What's your typical work process?
On a technical level, my workflow really depends on the job. Editing is different from writing, obviously, and both are separate from mixing/mastering. But there is a common thread throughout all the different hats I wear: I work to find the soul of the song, and illuminate or clarify or reveal or add to that. That's my purpose; to further the song. And if I'm writing the tune, that's the starting point. What is this song about? What is this feeling I'm hearing in my head? Some times I answer those questions after the song is halfway done, sometimes they guide the process from the beginning. But it's all about the song.
Tell us about your studio setup.

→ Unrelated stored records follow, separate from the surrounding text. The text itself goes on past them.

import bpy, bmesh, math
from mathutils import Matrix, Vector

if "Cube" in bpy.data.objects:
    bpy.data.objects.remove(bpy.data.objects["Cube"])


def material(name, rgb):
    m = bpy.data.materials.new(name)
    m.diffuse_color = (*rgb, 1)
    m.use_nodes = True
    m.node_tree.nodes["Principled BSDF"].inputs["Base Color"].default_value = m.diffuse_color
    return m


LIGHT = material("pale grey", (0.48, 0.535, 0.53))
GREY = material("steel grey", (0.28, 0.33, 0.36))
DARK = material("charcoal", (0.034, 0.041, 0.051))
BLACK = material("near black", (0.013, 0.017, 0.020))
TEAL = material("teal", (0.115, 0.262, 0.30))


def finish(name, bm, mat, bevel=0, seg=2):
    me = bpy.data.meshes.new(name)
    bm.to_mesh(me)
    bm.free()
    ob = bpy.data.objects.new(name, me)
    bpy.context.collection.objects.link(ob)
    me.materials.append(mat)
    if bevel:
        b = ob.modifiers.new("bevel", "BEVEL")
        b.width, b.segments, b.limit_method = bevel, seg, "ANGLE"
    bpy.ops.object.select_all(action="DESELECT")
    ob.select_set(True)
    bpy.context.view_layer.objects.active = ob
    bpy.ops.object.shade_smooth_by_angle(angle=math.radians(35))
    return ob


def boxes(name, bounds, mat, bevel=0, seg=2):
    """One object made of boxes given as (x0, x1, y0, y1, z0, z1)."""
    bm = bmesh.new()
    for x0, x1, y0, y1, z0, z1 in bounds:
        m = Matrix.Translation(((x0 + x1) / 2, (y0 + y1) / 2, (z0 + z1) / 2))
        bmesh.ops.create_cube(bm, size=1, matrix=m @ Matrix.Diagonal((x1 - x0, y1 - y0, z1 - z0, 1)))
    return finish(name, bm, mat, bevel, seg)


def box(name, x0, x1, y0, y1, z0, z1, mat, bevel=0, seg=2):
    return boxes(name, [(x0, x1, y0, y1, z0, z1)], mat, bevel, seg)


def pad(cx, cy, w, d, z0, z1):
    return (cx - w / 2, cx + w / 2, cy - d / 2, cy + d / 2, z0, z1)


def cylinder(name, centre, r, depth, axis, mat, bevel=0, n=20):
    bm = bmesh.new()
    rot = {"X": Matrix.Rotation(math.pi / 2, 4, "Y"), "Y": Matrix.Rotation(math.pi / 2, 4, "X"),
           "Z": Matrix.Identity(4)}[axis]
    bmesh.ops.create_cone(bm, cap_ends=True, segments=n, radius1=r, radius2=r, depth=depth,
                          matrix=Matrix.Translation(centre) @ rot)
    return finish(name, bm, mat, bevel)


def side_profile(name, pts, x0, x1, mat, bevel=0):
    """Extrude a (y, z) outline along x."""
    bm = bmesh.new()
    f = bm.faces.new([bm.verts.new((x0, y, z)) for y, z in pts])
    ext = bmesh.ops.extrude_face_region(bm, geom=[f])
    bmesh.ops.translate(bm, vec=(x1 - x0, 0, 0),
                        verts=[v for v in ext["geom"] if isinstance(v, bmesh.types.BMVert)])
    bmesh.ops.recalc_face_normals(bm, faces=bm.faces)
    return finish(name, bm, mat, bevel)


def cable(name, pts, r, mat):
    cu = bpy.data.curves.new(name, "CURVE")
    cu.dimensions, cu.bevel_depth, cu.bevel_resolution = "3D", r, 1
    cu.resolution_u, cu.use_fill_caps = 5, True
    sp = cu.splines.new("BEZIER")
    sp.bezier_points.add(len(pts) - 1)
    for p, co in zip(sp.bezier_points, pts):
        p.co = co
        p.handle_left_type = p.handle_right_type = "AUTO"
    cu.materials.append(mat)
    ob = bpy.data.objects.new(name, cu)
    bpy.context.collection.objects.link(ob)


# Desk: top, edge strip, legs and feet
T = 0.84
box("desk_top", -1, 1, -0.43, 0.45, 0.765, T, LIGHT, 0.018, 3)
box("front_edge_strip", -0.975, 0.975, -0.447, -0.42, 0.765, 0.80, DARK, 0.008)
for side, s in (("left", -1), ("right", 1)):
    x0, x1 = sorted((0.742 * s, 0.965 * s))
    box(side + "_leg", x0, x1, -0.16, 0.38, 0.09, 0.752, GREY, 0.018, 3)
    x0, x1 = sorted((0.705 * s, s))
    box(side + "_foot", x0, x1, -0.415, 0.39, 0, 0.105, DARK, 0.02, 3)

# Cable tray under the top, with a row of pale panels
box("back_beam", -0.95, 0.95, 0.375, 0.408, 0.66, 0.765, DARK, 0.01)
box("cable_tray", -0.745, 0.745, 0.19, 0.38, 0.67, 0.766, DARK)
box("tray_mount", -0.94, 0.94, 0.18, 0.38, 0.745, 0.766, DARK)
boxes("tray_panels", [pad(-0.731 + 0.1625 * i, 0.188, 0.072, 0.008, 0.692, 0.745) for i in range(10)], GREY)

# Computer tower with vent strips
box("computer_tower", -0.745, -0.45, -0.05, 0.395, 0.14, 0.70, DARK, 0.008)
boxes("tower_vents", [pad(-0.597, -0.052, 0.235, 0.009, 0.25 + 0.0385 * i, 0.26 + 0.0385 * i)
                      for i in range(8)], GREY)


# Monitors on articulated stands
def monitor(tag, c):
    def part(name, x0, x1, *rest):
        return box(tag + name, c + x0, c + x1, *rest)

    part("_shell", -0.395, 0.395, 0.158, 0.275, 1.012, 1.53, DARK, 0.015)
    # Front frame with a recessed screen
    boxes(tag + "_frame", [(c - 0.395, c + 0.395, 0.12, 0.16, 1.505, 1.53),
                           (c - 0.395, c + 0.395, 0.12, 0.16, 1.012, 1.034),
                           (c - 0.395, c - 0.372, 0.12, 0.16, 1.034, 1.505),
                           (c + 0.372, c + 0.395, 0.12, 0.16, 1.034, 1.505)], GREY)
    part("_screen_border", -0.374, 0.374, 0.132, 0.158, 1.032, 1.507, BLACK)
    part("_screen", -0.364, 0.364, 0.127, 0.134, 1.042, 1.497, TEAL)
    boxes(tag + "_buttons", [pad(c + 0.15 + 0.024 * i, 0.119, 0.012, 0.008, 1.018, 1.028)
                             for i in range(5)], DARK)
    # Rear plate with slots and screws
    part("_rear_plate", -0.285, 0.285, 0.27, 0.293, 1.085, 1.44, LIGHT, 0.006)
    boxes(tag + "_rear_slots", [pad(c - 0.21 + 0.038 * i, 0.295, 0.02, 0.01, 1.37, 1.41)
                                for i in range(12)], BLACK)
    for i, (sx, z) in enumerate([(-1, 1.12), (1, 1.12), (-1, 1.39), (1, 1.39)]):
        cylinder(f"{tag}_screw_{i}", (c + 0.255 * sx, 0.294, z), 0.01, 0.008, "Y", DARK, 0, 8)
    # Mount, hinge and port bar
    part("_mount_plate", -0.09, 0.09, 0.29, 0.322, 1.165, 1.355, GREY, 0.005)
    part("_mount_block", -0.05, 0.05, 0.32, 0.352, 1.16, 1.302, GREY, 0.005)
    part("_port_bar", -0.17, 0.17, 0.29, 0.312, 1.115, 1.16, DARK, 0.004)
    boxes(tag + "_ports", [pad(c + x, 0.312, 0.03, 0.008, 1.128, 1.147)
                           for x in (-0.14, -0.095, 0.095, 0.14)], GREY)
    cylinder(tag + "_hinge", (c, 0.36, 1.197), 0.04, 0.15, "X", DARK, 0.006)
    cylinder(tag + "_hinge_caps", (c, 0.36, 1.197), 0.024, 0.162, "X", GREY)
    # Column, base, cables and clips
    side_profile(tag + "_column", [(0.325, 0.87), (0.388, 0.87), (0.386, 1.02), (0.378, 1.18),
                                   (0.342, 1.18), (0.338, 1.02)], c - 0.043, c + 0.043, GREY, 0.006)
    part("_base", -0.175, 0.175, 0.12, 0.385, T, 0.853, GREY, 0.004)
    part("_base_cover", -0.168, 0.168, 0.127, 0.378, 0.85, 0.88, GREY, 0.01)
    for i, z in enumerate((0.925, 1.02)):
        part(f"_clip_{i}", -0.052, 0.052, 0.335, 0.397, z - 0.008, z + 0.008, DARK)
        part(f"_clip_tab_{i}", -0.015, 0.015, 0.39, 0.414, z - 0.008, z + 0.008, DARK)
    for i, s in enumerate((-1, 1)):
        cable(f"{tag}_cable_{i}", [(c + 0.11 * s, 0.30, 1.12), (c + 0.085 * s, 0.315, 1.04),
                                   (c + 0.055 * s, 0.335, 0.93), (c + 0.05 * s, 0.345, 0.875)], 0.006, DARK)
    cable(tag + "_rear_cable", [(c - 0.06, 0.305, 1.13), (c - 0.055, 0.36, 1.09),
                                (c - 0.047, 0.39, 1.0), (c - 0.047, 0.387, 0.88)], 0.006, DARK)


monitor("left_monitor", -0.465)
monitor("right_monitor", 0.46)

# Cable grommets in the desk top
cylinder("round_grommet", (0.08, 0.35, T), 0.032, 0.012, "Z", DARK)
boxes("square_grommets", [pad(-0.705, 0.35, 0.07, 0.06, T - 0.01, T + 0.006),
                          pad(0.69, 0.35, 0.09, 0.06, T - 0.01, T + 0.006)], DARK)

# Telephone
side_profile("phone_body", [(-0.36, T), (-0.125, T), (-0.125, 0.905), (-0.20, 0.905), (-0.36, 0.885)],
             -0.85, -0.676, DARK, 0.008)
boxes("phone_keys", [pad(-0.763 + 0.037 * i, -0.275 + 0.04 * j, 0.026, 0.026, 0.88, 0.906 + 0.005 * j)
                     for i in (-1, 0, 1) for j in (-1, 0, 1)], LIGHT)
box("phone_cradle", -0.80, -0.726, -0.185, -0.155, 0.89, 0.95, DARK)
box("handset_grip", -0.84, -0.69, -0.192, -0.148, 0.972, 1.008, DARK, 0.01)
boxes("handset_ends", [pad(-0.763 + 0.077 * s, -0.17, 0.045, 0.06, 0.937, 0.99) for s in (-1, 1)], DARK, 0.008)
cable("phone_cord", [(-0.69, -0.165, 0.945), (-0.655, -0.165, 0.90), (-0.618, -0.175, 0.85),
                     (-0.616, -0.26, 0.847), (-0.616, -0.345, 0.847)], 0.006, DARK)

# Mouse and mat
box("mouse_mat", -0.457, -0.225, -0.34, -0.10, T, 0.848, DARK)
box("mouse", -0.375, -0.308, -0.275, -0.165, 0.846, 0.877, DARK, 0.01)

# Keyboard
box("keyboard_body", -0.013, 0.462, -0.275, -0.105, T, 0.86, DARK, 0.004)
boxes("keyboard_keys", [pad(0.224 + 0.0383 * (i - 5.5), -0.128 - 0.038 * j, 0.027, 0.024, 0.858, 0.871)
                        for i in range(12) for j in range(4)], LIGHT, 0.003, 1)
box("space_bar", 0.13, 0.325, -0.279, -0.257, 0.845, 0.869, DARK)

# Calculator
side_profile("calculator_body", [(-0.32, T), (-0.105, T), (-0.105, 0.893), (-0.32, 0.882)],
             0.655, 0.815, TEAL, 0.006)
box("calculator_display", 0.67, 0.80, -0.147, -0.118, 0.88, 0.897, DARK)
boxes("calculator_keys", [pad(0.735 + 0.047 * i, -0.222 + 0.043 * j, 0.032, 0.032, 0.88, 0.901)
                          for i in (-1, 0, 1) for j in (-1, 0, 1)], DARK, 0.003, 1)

I work out two different studios depending on the project. They're within a half mile of each other, and really, one is my editing/writing rig, and the other is my tracking/mixing/"work" rig. I run Pro Tools 12 in both rooms, with a full compliment of Waves and Slate Digital plug-ins, and every sample library you can think of. My guitar collection is something of personal pride for me, and includes a Heritage H150, Gibson Les Paul Goldtop, Gibson SG (w/Seymour Duncan Alnico II's), Fender Custom Shop Telecaster, and what I loving call my "FrankenStrat," which has Lollar Specials in the neck and mid spots, and a Frail P90 in the bridge. I track midi drum performances on a Roland TD25KV and massage them in Superior Drummer to get just the right sound. The studio brain is a brand new MacBook Pro working with a Waves SoundGrid for I/O. Monitors depend on the day, but I always have Presonus E8's and Avantone Mix Cubes up for reference.
What other musicians or music production professionals inspire you?
Right now, Andrew Scheps is really blowing my mind. Green Day's Revolution Radio came out a little while ago, and I'm continually impressed with how Scheps gets out of his own way and lets songs breathe. You don't hear his compression techniques right off the bat, you hear the emotion of the song. That's sometimes rare in a "pop" music producer/mixer.
Describe the most common type of work you do for your clients.
The first thing that got me into the industry was editing. I had developed my ear for rhythm studying percussion in college, and for melody playing in original bands. I can hear what someone meant to do on their recording, and shift the waveforms slightly to emphasize that. Mixing naturally followed editing, and during this entire process, I've been recording bands, writing original material, and playing live. I usually average about 4 live shows a month, covering a few different genres and instruments.